» TASK TO CARRY OUT
Using the entries below, write out the line with "((0.57, 0.11), (0.462, 0.11), -0.1, 0.02)]", the line with "foot_ring(s, 0.0, 0.092, -0.2, 0.078, True)])", and every line in between, exactly as each is written.

[Stored dataset items]
☆ ☆ ☆ ☆

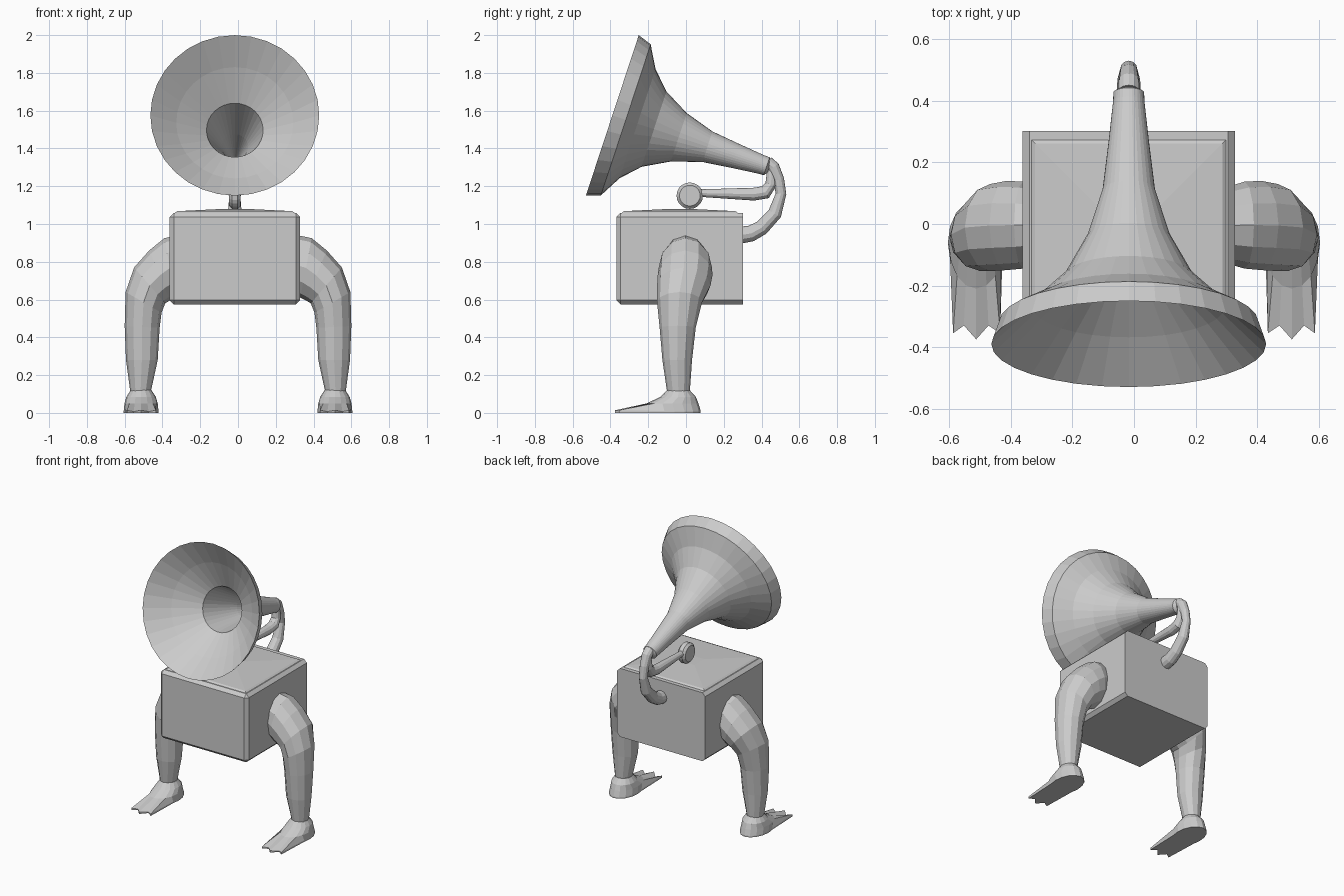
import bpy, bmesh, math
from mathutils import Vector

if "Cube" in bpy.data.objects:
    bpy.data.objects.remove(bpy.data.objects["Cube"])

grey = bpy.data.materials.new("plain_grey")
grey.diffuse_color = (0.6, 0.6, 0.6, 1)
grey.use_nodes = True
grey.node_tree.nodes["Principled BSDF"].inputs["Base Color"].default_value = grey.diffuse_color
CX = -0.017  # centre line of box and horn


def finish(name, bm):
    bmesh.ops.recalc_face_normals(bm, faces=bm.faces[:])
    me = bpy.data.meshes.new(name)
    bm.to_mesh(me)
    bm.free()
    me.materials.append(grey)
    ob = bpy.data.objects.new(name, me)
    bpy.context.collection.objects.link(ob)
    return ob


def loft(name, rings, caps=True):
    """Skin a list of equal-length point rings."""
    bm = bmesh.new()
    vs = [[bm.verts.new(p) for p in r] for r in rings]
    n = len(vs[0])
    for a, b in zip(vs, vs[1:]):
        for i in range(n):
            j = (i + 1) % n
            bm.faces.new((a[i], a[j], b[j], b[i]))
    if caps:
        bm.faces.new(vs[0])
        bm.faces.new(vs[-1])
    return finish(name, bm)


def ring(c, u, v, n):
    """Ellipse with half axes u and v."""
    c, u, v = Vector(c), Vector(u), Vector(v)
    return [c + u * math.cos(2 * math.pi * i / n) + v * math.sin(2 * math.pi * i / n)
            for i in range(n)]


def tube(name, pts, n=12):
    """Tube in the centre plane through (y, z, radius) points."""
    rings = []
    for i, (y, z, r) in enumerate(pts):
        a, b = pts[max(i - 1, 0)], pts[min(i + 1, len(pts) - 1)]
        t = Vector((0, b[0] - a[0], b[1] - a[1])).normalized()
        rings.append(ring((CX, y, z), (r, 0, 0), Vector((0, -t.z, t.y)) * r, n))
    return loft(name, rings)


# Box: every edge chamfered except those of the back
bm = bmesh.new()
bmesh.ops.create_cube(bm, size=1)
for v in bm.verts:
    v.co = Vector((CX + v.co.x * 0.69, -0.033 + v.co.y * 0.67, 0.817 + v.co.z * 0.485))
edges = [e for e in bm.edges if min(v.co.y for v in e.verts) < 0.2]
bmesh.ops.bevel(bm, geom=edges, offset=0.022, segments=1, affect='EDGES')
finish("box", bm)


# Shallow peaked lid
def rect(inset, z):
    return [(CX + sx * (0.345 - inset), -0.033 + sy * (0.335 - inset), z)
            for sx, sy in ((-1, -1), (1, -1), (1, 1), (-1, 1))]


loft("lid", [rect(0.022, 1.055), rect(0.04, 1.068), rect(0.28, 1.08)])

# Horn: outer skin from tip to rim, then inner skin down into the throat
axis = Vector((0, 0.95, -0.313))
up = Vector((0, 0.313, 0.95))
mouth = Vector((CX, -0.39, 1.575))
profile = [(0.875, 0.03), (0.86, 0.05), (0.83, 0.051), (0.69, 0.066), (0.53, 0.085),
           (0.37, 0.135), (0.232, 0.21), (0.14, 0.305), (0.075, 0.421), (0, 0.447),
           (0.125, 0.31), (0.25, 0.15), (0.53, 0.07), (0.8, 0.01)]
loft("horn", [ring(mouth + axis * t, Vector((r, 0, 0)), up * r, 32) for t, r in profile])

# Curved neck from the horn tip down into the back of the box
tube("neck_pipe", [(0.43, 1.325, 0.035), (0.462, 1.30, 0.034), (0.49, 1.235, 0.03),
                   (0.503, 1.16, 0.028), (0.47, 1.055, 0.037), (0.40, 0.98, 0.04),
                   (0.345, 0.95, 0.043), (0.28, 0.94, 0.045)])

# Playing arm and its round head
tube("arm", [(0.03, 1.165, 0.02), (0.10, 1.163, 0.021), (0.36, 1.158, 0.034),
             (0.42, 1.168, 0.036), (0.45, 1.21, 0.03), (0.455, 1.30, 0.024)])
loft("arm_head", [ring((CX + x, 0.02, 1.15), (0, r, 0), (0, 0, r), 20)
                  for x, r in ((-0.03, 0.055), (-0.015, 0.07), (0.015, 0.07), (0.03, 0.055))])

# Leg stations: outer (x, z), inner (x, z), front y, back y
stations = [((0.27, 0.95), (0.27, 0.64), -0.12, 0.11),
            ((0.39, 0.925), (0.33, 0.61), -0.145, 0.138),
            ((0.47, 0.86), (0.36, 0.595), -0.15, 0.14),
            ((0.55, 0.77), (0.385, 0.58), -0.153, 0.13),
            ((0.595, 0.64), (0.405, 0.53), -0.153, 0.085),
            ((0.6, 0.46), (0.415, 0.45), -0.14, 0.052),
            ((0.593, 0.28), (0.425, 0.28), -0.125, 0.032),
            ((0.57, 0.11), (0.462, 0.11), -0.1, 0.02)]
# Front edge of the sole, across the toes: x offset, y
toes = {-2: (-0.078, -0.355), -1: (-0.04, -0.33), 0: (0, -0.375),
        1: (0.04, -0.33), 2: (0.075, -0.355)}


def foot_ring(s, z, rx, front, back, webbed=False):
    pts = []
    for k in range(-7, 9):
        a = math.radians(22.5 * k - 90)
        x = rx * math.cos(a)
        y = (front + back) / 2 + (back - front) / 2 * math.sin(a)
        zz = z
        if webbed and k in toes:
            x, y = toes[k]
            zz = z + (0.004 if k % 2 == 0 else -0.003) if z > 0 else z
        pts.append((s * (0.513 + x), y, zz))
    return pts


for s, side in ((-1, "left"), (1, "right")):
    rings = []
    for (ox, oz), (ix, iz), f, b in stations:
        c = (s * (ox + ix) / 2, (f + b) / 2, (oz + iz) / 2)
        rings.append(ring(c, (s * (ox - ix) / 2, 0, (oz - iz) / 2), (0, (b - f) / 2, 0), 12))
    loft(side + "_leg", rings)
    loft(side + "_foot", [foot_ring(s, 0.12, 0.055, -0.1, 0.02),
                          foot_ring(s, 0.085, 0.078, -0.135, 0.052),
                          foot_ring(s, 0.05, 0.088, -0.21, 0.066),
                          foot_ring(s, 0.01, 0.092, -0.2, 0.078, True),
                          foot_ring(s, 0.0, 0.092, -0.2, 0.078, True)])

☆ ☆ ☆ ☆

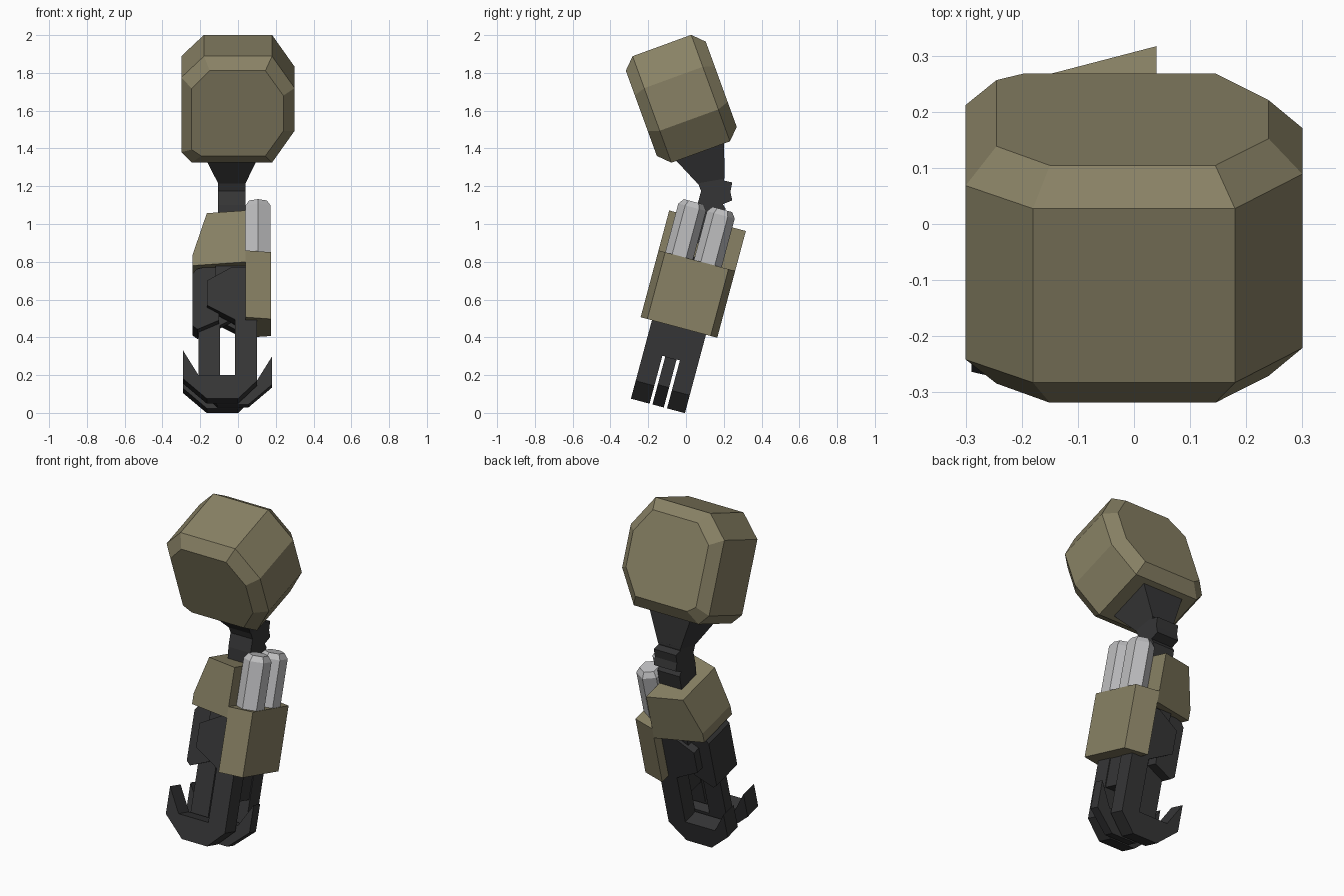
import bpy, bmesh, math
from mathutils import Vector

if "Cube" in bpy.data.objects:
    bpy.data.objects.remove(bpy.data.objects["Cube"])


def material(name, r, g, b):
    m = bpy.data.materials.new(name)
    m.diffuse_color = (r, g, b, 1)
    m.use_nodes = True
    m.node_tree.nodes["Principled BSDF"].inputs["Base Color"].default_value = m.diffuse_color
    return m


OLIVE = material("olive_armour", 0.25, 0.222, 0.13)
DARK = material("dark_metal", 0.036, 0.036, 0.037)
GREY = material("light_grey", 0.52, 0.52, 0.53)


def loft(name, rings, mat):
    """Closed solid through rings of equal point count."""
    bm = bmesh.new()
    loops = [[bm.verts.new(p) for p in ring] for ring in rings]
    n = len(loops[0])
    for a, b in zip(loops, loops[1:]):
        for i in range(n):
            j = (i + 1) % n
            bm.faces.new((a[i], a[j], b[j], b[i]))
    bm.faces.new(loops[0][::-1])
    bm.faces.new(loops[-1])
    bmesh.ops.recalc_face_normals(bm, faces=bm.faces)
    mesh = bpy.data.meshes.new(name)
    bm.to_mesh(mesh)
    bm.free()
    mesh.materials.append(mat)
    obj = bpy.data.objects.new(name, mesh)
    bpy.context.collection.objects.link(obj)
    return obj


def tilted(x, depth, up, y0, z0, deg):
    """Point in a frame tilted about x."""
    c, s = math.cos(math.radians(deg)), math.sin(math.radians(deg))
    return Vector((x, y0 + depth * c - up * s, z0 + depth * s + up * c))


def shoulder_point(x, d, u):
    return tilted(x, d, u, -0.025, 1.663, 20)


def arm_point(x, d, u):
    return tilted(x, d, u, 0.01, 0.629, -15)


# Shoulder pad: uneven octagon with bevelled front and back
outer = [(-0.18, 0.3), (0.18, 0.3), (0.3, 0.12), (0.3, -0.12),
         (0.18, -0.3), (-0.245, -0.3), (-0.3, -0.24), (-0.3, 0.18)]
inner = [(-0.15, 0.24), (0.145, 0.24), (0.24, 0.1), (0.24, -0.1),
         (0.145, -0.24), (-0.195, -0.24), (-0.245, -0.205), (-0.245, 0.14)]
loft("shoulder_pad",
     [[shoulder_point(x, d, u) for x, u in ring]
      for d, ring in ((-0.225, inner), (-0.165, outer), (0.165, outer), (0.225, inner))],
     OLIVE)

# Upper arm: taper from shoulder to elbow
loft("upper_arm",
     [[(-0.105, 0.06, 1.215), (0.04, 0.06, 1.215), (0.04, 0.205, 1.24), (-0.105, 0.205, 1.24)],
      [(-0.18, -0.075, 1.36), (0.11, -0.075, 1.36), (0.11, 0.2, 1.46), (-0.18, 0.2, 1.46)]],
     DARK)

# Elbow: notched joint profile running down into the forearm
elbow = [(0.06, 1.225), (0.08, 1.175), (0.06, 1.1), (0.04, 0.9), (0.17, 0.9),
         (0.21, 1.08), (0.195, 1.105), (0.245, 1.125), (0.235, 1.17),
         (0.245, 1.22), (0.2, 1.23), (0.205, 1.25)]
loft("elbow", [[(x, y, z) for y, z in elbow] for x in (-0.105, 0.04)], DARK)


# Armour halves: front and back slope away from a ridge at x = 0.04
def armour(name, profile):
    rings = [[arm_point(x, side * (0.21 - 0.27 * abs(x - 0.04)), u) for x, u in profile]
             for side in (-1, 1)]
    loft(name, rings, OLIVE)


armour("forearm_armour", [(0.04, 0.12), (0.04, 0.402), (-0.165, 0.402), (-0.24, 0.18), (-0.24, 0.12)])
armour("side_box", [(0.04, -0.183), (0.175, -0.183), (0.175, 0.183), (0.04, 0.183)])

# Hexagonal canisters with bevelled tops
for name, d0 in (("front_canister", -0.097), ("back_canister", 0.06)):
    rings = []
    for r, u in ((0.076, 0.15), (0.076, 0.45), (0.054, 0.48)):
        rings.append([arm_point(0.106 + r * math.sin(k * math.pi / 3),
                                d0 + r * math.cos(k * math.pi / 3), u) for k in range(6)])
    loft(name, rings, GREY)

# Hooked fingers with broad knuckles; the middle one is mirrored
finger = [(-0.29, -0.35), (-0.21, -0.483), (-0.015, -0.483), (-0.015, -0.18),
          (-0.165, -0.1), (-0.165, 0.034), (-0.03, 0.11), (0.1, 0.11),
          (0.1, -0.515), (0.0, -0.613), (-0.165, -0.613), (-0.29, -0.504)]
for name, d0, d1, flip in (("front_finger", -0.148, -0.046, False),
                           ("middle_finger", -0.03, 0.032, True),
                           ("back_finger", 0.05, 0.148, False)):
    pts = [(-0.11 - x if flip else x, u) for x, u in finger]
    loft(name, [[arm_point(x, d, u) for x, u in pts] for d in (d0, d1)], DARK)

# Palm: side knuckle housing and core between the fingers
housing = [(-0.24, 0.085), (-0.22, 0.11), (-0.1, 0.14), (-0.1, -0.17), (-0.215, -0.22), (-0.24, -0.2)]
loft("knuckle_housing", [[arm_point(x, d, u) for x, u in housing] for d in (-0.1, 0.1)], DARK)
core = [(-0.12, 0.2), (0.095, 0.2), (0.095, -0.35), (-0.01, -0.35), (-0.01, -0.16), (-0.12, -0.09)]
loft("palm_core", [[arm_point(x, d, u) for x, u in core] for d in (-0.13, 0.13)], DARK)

☆ ☆ ☆ ☆

» ANSWER FOR THIS EXERCISE
            ((0.57, 0.11), (0.462, 0.11), -0.1, 0.02)]
# Front edge of the sole, across the toes: x offset, y
toes = {-2: (-0.078, -0.355), -1: (-0.04, -0.33), 0: (0, -0.375),
        1: (0.04, -0.33), 2: (0.075, -0.355)}


def foot_ring(s, z, rx, front, back, webbed=False):
    pts = []
    for k in range(-7, 9):
        a = math.radians(22.5 * k - 90)
        x = rx * math.cos(a)
        y = (front + back) / 2 + (back - front) / 2 * math.sin(a)
        zz = z
        if webbed and k in toes:
            x, y = toes[k]
            zz = z + (0.004 if k % 2 == 0 else -0.003) if z > 0 else z
        pts.append((s * (0.513 + x), y, zz))
    return pts


for s, side in ((-1, "left"), (1, "right")):
    rings = []
    for (ox, oz), (ix, iz), f, b in stations:
        c = (s * (ox + ix) / 2, (f + b) / 2, (oz + iz) / 2)
        rings.append(ring(c, (s * (ox - ix) / 2, 0, (oz - iz) / 2), (0, (b - f) / 2, 0), 12))
    loft(side + "_leg", rings)
    loft(side + "_foot", [foot_ring(s, 0.12, 0.055, -0.1, 0.02),
                          foot_ring(s, 0.085, 0.078, -0.135, 0.052),
                          foot_ring(s, 0.05, 0.088, -0.21, 0.066),
                          foot_ring(s, 0.01, 0.092, -0.2, 0.078, True),
                          foot_ring(s, 0.0, 0.092, -0.2, 0.078, True)])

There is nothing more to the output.